*** The records Section Begins ***
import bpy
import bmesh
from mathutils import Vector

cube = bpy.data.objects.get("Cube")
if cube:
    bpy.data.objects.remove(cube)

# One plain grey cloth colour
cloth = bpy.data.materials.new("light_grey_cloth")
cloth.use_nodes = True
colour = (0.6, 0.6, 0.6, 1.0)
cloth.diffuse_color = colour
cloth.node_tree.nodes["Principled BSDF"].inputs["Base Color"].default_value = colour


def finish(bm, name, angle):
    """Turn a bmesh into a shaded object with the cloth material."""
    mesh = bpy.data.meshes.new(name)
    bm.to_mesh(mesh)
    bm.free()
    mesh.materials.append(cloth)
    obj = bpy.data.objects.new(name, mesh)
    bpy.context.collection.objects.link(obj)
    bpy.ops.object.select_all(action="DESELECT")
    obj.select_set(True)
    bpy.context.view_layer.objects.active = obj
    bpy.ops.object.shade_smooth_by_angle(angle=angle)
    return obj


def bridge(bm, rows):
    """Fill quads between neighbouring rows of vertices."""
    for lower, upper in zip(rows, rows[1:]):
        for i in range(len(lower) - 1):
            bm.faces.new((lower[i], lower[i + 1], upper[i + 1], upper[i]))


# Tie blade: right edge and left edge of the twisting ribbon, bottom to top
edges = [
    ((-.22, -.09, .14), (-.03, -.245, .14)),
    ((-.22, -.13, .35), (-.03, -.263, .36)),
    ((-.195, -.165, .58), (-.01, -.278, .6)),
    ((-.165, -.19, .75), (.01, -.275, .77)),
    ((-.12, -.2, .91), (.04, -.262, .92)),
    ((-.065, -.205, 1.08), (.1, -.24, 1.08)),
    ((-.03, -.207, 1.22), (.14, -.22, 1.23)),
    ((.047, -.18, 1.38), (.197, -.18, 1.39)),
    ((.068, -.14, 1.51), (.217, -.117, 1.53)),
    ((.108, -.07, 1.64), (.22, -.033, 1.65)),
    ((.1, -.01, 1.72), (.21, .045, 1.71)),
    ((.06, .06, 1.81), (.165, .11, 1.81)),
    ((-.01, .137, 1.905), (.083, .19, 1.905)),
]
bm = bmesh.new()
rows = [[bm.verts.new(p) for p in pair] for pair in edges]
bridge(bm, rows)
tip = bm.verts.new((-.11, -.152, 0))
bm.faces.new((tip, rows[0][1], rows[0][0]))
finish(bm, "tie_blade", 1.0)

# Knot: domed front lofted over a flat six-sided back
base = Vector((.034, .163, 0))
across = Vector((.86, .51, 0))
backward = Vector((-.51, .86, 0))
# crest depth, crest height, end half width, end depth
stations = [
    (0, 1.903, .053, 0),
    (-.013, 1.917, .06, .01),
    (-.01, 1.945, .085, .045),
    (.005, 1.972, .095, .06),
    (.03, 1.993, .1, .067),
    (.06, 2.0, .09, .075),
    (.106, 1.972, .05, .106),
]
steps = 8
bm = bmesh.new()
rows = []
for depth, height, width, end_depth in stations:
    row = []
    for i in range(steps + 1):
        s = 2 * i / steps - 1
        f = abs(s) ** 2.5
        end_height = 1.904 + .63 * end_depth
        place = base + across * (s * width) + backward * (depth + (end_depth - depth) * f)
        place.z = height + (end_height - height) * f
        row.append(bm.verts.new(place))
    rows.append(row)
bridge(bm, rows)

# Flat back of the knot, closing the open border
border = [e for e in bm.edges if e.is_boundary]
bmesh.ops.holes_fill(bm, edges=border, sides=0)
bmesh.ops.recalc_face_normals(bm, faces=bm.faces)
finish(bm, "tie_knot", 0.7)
*** The records Section Ends ***
## To do
In the records above, find the lines containing "rows" and copy them.

## Task result
def bridge(bm, rows):
    """Fill quads between neighbouring rows of vertices."""
    for lower, upper in zip(rows, rows[1:]):
rows = [[bm.verts.new(p) for p in pair] for pair in edges]
bridge(bm, rows)
bm.faces.new((tip, rows[0][1], rows[0][0]))
rows = []
    rows.append(row)
bridge(bm, rows)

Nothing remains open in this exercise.